Dear Pole Barn Guru: How Do I Make a Garage Door Opener Fit?

Welcome to Ask the Pole Barn Guru – where you can ask questions about building topics, with answers posted on Mondays.  With many questions to answer, please be patient to watch for yours to come up on a future Monday segment.  If you want a quick answer, please be sure to answer with a “reply-able” email address.

Email all questions to: PoleBarnGuru@HansenPoleBuildings.com

DEAR POLE BARN GURU: I am having a new 10 foot eave height pole barn constructed. For whatever reason 9×9 overhead doors were ordered instead of 9×8 doors and now we are running into problems installing garage door Openers.  The builder rigged something in get the doors to fit, but now the openers can’t be installed.  Got any ideas on what to do? WILD IN WYOMING

DEAR WILD: Too bad whomever was doing inventory did not notify the supplier of an incorrect dimension of doors being received, but this is construction and things DO happen. When one considers the thousands of people who touch the pieces before they are delivered, as well as thousands of components required to construct even a basic building, it is amazing anything ever gets built!

Without having to tear everything or anything apart, the best solution is probably to use a jackshaft garage door opener. The general consensus is those who have them, prefer them to the more common rear mounted openers, for ease of operation, as well as being very quiet.

DEAR POLE BARN GURU: We are constructing a Hansen Pole Building kit package. The plans show the height from grade to the bottom of the top overhead door jamb and door header assembly as 14’ 2-1/2”?? we’ve built off the plans and know we have an issue with only having a 14′ door.  I now have a 2-1/2″ opening at the top of the door.??  What’s your thoughts.?? We can stack some 2×4’s but then I need some metal trim to finish out fascia.?? Please reply with your thoughts. NUMBED IN NEBRASKA

DEAR NUMBED: The 14’ 2-1/2” height is correct for a raised panel type door. The bottom of the door is to be set 3-1/2” above grade, to allow for a future nominal four inch thick concrete slab floor to be poured. Once you use this point to start from, you will find the door ends up installed with a nice one inch overlap at the top and sides of the finished opening, to assist in providing a weather tight seal.
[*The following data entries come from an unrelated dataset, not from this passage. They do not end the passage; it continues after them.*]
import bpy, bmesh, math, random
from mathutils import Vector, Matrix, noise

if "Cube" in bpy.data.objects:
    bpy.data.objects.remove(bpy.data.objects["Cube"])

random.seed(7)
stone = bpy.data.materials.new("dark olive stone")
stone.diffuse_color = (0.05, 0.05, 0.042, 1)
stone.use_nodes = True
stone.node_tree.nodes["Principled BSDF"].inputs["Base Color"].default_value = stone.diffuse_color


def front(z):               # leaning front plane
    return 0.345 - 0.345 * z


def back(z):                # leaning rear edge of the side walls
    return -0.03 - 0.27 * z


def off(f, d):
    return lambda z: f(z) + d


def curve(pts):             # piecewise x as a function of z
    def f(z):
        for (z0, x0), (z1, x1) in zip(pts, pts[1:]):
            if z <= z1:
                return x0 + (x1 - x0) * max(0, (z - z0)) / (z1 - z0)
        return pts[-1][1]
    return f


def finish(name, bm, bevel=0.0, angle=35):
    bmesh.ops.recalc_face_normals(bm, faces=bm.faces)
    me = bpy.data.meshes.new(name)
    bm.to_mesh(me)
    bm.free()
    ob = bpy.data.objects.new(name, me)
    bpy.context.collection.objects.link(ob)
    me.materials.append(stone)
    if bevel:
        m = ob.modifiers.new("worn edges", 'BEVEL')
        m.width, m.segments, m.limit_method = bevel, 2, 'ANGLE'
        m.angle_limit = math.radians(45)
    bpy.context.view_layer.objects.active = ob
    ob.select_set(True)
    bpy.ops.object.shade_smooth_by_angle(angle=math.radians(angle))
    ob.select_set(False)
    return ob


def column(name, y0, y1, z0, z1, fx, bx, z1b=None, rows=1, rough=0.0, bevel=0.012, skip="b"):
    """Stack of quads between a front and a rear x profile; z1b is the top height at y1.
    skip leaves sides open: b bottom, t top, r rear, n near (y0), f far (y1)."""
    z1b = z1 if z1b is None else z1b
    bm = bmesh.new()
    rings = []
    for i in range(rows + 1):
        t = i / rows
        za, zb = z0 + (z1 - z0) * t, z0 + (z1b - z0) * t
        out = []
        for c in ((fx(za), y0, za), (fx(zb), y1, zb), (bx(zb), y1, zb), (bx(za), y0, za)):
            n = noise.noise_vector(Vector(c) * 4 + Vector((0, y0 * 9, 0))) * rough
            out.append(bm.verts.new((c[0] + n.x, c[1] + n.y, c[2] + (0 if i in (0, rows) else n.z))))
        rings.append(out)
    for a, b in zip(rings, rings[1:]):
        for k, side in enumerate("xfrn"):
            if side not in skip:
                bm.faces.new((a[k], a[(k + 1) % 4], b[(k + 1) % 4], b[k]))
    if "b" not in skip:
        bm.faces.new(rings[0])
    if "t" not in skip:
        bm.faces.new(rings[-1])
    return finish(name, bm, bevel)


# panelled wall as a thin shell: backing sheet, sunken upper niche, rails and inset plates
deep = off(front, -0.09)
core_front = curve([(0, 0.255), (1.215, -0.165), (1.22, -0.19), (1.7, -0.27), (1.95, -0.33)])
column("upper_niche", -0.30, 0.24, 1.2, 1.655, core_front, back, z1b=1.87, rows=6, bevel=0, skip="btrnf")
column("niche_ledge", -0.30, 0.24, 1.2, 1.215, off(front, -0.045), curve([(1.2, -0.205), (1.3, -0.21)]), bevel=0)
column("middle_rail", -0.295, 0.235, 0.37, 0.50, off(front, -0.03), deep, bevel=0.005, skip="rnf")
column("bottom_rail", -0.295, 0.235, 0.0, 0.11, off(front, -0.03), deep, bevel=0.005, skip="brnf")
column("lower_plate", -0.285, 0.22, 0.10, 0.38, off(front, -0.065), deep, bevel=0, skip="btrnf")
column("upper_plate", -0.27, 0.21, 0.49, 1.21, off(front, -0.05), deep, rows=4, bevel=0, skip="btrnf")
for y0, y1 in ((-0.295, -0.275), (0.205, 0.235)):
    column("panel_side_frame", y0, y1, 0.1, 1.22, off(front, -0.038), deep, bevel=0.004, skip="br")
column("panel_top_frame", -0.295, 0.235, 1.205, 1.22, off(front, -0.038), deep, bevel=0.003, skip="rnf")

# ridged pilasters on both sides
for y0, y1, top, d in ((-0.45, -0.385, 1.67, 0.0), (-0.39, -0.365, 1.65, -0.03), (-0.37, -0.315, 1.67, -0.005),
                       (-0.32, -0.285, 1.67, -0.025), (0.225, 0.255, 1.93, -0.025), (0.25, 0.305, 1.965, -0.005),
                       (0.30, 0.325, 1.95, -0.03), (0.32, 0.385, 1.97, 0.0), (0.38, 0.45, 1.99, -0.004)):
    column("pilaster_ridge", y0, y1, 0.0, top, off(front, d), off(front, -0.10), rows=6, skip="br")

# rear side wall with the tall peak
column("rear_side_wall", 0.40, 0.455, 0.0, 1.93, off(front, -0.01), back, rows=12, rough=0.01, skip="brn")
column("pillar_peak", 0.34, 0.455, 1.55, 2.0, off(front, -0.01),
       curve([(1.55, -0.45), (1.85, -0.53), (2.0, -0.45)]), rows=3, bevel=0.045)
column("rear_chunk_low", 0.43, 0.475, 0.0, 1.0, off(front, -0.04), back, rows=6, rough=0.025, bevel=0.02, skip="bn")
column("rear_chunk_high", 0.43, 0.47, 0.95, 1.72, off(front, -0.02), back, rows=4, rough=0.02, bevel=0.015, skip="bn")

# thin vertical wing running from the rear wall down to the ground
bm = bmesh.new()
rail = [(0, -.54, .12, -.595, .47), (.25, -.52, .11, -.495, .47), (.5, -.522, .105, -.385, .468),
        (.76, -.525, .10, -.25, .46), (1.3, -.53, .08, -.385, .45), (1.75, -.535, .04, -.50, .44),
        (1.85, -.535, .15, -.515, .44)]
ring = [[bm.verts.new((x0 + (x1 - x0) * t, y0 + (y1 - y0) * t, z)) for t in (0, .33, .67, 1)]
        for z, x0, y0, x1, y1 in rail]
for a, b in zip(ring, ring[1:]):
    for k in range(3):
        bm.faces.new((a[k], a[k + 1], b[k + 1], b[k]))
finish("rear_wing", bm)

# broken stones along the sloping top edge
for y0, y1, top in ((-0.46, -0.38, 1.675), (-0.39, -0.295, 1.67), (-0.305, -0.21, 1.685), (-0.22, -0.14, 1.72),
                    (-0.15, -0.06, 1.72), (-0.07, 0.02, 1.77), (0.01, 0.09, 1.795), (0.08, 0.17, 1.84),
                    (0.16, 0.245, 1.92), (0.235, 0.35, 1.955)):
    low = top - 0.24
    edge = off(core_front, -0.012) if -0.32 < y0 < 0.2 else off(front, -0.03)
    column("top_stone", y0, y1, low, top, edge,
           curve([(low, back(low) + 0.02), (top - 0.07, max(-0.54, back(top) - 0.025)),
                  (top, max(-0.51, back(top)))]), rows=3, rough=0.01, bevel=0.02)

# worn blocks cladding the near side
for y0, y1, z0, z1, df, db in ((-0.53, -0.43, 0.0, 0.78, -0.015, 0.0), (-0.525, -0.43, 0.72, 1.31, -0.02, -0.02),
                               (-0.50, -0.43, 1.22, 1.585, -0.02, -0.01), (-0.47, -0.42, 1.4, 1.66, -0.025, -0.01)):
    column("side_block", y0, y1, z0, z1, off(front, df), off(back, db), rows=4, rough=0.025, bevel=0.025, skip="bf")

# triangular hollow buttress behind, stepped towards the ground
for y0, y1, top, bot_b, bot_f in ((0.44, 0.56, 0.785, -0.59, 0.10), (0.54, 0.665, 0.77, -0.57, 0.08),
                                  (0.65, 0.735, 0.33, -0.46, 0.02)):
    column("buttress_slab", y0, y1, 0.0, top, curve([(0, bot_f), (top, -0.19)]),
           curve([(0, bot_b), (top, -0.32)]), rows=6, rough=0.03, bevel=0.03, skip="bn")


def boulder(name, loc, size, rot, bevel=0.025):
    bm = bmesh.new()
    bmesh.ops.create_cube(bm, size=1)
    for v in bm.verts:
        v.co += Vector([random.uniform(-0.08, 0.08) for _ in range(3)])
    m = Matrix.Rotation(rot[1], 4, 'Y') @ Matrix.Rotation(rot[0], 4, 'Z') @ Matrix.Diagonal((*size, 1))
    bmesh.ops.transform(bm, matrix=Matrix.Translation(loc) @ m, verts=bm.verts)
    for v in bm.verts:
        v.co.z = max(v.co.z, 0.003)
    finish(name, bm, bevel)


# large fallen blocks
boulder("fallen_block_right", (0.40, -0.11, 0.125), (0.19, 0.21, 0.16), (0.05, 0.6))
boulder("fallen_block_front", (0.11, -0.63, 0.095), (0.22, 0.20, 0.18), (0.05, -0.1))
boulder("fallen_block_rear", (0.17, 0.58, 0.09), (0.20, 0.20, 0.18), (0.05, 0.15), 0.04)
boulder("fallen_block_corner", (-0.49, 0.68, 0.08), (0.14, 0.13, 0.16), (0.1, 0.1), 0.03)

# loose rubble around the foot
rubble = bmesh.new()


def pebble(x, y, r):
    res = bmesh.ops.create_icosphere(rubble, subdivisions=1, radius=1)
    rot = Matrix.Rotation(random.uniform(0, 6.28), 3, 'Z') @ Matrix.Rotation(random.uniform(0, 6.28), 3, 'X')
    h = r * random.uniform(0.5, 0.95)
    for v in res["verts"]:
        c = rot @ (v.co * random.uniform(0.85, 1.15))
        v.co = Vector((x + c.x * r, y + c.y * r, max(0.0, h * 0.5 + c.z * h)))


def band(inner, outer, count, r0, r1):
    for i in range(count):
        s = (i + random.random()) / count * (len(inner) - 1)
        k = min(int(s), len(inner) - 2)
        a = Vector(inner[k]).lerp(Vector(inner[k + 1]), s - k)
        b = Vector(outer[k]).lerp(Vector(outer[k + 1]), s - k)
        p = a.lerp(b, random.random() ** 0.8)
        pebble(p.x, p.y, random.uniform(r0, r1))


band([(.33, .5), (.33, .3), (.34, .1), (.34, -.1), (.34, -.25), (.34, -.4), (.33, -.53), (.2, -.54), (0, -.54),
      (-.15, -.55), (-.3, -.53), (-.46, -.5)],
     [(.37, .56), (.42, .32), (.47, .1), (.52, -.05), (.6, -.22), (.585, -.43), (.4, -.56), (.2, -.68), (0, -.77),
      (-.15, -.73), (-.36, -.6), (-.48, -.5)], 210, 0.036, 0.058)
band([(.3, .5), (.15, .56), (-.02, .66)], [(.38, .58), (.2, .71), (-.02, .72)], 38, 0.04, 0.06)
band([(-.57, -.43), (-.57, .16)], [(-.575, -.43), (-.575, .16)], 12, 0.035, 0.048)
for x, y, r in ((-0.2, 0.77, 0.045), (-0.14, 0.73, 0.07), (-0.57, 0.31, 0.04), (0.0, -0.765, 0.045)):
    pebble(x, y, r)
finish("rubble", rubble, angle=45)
In the event a concrete floor is not immediately poured, there are several options – the easiest of which is to place a gravel “berm” across the opening, which the door can seal against when closed.

You may never plan on a floor being poured, but the next person to own the building may very well have different ideas, and a door installed to fit down tight to grade, would pose nothing but problems later on, as the entire door would need to be removed, raised up 3-1/2” and then reinstalled.

DEAR POLE BARN GURU:  Why are they called “pole” barns? TALL IN TEXAS

DEAR TALL: Technically “pole barns” are actually “post frame” buildings. The term “pole” barn comes from the vertical members which were first used many years ago to support this style of construction – old utility (power) poles.

This is no longer done – instead columns which are square or rectangular are used, and pressure preservative treated for in-ground structural use so they will last….much longer than you and I will be alive!

To read more about the history of pole and post frame buildings: